[Records excerpted from a collection]
+++
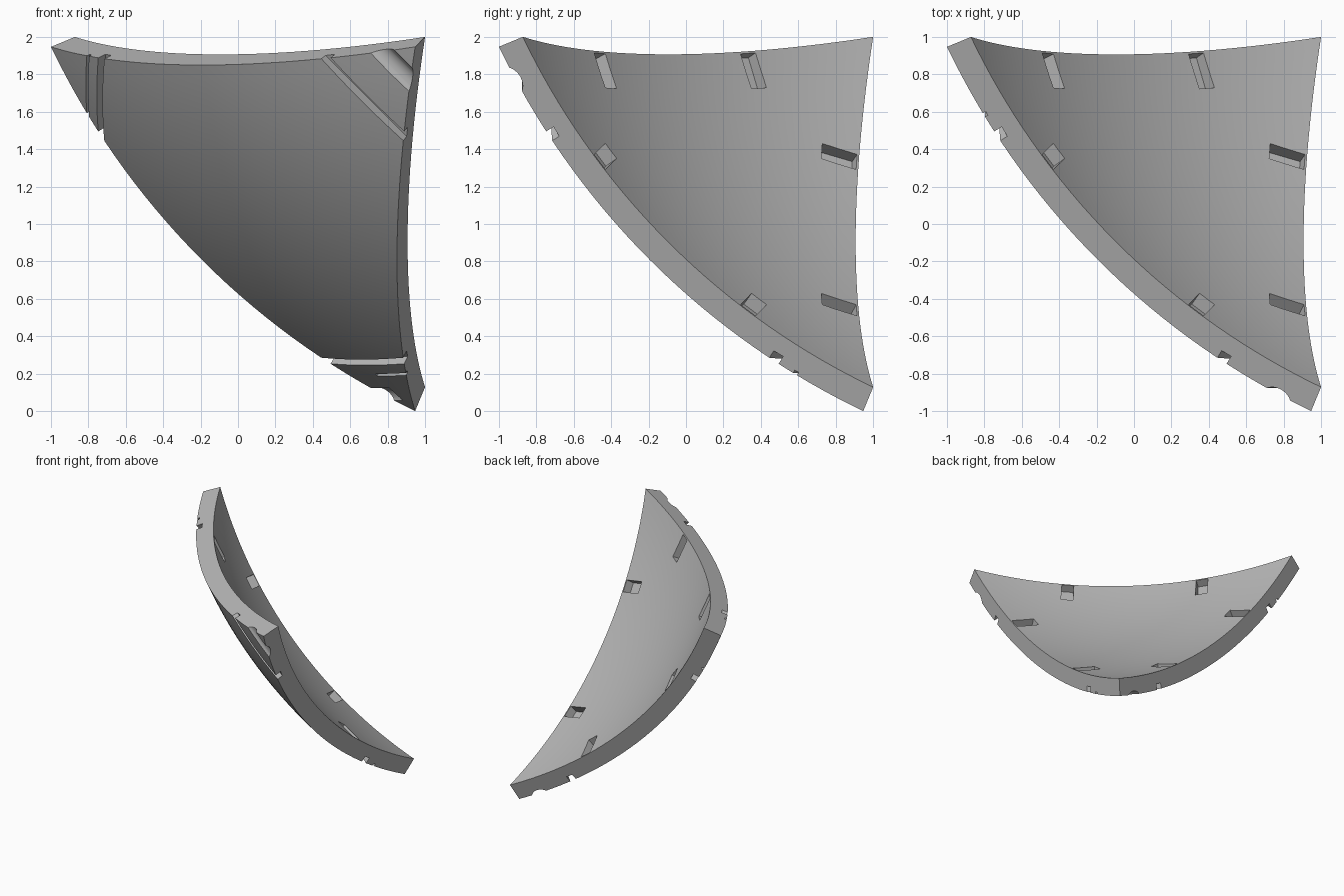
import bpy, bmesh, math
from mathutils import Vector, Matrix

if "Cube" in bpy.data.objects:
    bpy.data.objects.remove(bpy.data.objects["Cube"], do_unlink=True)

P = 1 + math.sqrt(2)            # corner direction is (P, 1, 1) and its rotations
R_IN, R_OUT = 3.704, 3.852      # shell radii
CENTRE = Vector((2.324, 2.324, 2.324))
CORNERS = [-Vector(c).normalized() for c in ((P, 1, 1), (1, P, 1), (1, 1, P))]
MIDDLE = -Vector((1, 1, 1)).normalized()


def make_object(name, bm):
    bmesh.ops.recalc_face_normals(bm, faces=bm.faces)
    mesh = bpy.data.meshes.new(name)
    bm.to_mesh(mesh)
    bm.free()
    obj = bpy.data.objects.new(name, mesh)
    bpy.context.collection.objects.link(obj)
    return obj


def frame(x, y, z, origin):
    m = Matrix((x, y, z)).transposed().to_4x4()
    m.translation = origin
    return m


def add_box(bm, axes, origin, size):
    m = frame(*axes, origin) @ Matrix.Diagonal((*size, 1))
    bmesh.ops.create_cube(bm, size=1, matrix=m)


# Curved triangular shell
bm = bmesh.new()
bm.faces.new([bm.verts.new(c) for c in CORNERS])
bmesh.ops.subdivide_edges(bm, edges=bm.edges[:], cuts=31, use_grid_fill=True)
for v in bm.verts:
    v.co = CENTRE + v.co.normalized() * R_OUT
ext = bmesh.ops.extrude_face_region(bm, geom=bm.faces[:], use_keep_orig=True)
for v in ext["geom"]:
    if isinstance(v, bmesh.types.BMVert):
        v.co = CENTRE + (v.co - CENTRE) * (R_IN / R_OUT)
panel = make_object("curved_panel", bm)

cut = bmesh.new()

# Pockets: two along each edge of the inner face
for i in range(3):
    a, b = CORNERS[i], CORNERS[(i + 1) % 3]
    mid = (a + b).normalized()
    along = (b - a).normalized()
    inward = along.cross(mid)
    if inward.dot(MIDDLE) < 0:
        inward = -inward
    for side in (-1, 1):
        turn = Matrix.Rotation(math.radians(8.7) * side, 3, mid.cross(along))
        r, t = turn @ mid, turn @ along
        spot = CENTRE + r * R_IN + inward * 0.114
        add_box(cut, (t, inward, r), spot, (0.1, 0.204, 0.14))


# Grooves across the outer face at each corner
def groove(corner, degrees, kind, start=-0.45, end=0.45):
    toward = (MIDDLE - corner * MIDDLE.dot(corner)).normalized()
    ang = math.radians(degrees)
    r = corner * math.cos(ang) + toward * math.sin(ang)
    w = toward * math.cos(ang) - corner * math.sin(ang)
    t = w.cross(r)
    spot = CENTRE + r * R_OUT + t * (start + end) / 2
    length = end - start
    if kind == "square":
        add_box(cut, (w, r, t), spot, (0.05, 0.12, length))
    elif kind == "thin":
        add_box(cut, (w, r, t), spot, (0.02, 0.05, length))
    else:
        bmesh.ops.create_cone(cut, cap_ends=True, segments=32, radius1=0.075,
                              radius2=0.075, depth=length,
                              matrix=frame(w, r, t, spot + r * 0.042))


for c in CORNERS:
    groove(c, 6.94, "square")
groove(CORNERS[0], 5.25, "thin")
groove(CORNERS[1], 2.5, "round")
# The last corner has half of each kind, the round one on the first corner's side
c = CORNERS[2]
toward = (MIDDLE - c * MIDDLE.dot(c)).normalized()
s = 1 if toward.cross(c).dot(CORNERS[0]) > 0 else -1
groove(c, 2.5, "round", *sorted((0, 0.45 * s)))
groove(c, 5.25, "thin", *sorted((0, -0.45 * s)))

cutter = make_object("groove_cutter", cut)
cutter.hide_render = True

# Cut, shade and colour
mod = panel.modifiers.new("cuts", "BOOLEAN")
mod.operation = "DIFFERENCE"
mod.solver = "EXACT"
mod.object = cutter
bpy.ops.object.select_all(action="DESELECT")
panel.select_set(True)
bpy.context.view_layer.objects.active = panel
bpy.ops.object.modifier_apply(modifier=mod.name)
bpy.data.objects.remove(cutter, do_unlink=True)
for v in panel.data.vertices:
    v.co.z += 1
bpy.ops.object.shade_smooth_by_angle(angle=math.radians(25))

grey = bpy.data.materials.new("plain_grey")
grey.use_nodes = True
colour = (0.48, 0.48, 0.48, 1)
grey.diffuse_color = colour
grey.node_tree.nodes["Principled BSDF"].inputs["Base Color"].default_value = colour
panel.data.materials.clear()
panel.data.materials.append(grey)
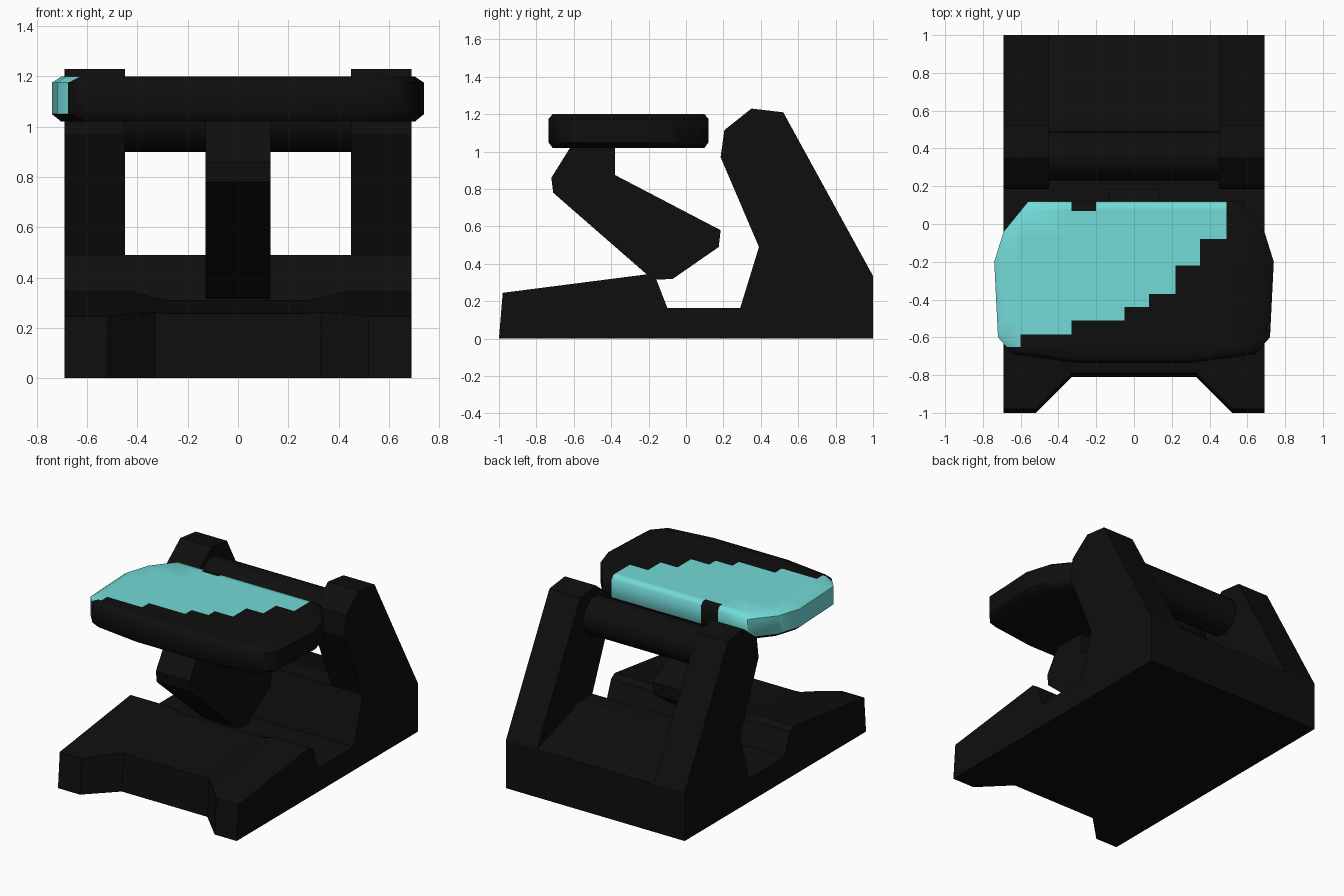
import bpy, bmesh, math

if "Cube" in bpy.data.objects:
    bpy.data.objects.remove(bpy.data.objects["Cube"])


def material(name, rgb):
    m = bpy.data.materials.new(name)
    m.diffuse_color = (*rgb, 1)
    m.use_nodes = True
    m.node_tree.nodes["Principled BSDF"].inputs["Base Color"].default_value = m.diffuse_color
    return m


BLACK = material("matte black", (0.0045, 0.0045, 0.0045))
CYAN = material("light cyan", (0.17, 0.70, 0.68))


def finish(bm, name, mats=(BLACK,), smooth=None):
    bmesh.ops.recalc_face_normals(bm, faces=bm.faces)
    me = bpy.data.meshes.new(name)
    bm.to_mesh(me)
    bm.free()
    ob = bpy.data.objects.new(name, me)
    bpy.context.collection.objects.link(ob)
    for m in mats:
        me.materials.append(m)
    if smooth:
        bpy.ops.object.select_all(action='DESELECT')
        ob.select_set(True)
        bpy.context.view_layer.objects.active = ob
        bpy.ops.object.shade_smooth_by_angle(angle=math.radians(smooth))
    return ob


def loft(bm, rings):
    """Skin a list of equal-length closed rings and cap both ends."""
    vs = [[bm.verts.new(p) for p in r] for r in rings]
    n = len(vs[0])
    for a, b in zip(vs, vs[1:]):
        for i in range(n):
            j = (i + 1) % n
            bm.faces.new((a[i], a[j], b[j], b[i]))
    bm.faces.new(vs[0])
    bm.faces.new(vs[-1])


def slab(name, profile, x0, x1):
    bm = bmesh.new()
    loft(bm, [[(x, y, z) for y, z in profile] for x in (x0, x1)])
    return finish(bm, name)


# Base: side profile swept across x, with a notched front and a shallow groove
def base_ring(x, front, dip):
    top = 0.245 + (front + 1) * 0.12
    prof = [(front, 0), (front + 0.02, top - dip * 0.3), (-0.2, 0.345 - dip),
            (-0.16, 0.32 - dip * 0.4), (-0.1, 0.165), (0.29, 0.165),
            (0.39, 0.49), (0.52, 0.49), (1, 0.335), (1, 0)]
    return [(x, y, z) for y, z in prof]


half = [(0.69, -1, 0), (0.52, -1, 0), (0.42, -0.9, 0), (0.33, -0.81, 0.025), (0.28, -0.81, 0.035)]
stations = [(-x, f, d) for x, f, d in half] + half[::-1]
bm = bmesh.new()
loft(bm, [base_ring(*s) for s in stations])
finish(bm, "base")

# Two rear uprights
upright = [(0.39, 0.49), (0.185, 0.97), (0.205, 1.115), (0.35, 1.23), (0.52, 1.21), (1, 0.335)]
for side, sx in (("left", -1), ("right", 1)):
    slab(side + "_upright", upright, sx * 0.45, sx * 0.69)

# Round crossbar between the uprights
bm = bmesh.new()
ring = [(0.36 + 0.13 * math.cos(math.tau * i / 20), 1.03 + 0.13 * math.sin(math.tau * i / 20))
        for i in range(20)]
loft(bm, [[(x, y, z) for y, z in ring] for x in (-0.46, 0.46)])
finish(bm, "crossbar", smooth=40)

# Bent arm carrying the pad
slab("arm", [(-0.62, 1.04), (-0.62, 1.02), (-0.72, 0.86), (-0.71, 0.78), (-0.2, 0.335), (-0.15, 0.315),
             (-0.07, 0.32), (0.175, 0.49), (0.185, 0.58), (-0.38, 0.875), (-0.38, 1.04)], -0.13, 0.13)

# Pad: chamfered outline, cut along the stepped border between the two colours
side = [(0.56, 0.12), (0.69, -0.04), (0.74, -0.2), (0.72, -0.6), (0.64, -0.69), (0.3, -0.735)]
outline = side + [(-x, y) for x, y in side[::-1]]
bm = bmesh.new()
loft(bm, [[(x * s, (y + 0.3) * s - 0.3, z) for x, y in outline]
          for z, s in ((1.02, 0.95), (1.05, 1), (1.175, 1), (1.2, 0.95))])
# (right limit in x, lowest y that is cyan)
steps = [(-0.6, -0.65), (-0.33, -0.585), (-0.05, -0.51), (0.08, -0.44),
         (0.22, -0.37), (0.35, -0.22), (0.49, -0.08)]
cuts = [((x, 0, 0), (1, 0, 0)) for x, _ in steps + [(-0.2, 0)]]
cuts += [((0, y, 0), (0, 1, 0)) for _, y in steps + [(0, 0.07)]]
for co, no in cuts:
    bmesh.ops.bisect_plane(bm, geom=bm.verts[:] + bm.edges[:] + bm.faces[:],
                           plane_co=co, plane_no=no, dist=1e-5)
bmesh.ops.recalc_face_normals(bm, faces=bm.faces)
for f in bm.faces:
    c = f.calc_center_median()
    limit = next((y for x, y in steps if c.x < x), 9)
    notch = -0.33 < c.x < -0.2 and c.y > 0.07
    if f.normal.z > -0.3 and c.y > limit and not notch:
        f.material_index = 1
finish(bm, "pad", (BLACK, CYAN), smooth=50)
+++
• THE PROBLEM
Starting with the first line of the records above and stopping after the line containing "R_IN, R_OUT = 3.704, 3.852", repeat every line exactly and leave out the pictures.

• COMPLETED EXERCISE
import bpy, bmesh, math
from mathutils import Vector, Matrix

if "Cube" in bpy.data.objects:
    bpy.data.objects.remove(bpy.data.objects["Cube"], do_unlink=True)

P = 1 + math.sqrt(2)            # corner direction is (P, 1, 1) and its rotations
R_IN, R_OUT = 3.704, 3.852      # shell radii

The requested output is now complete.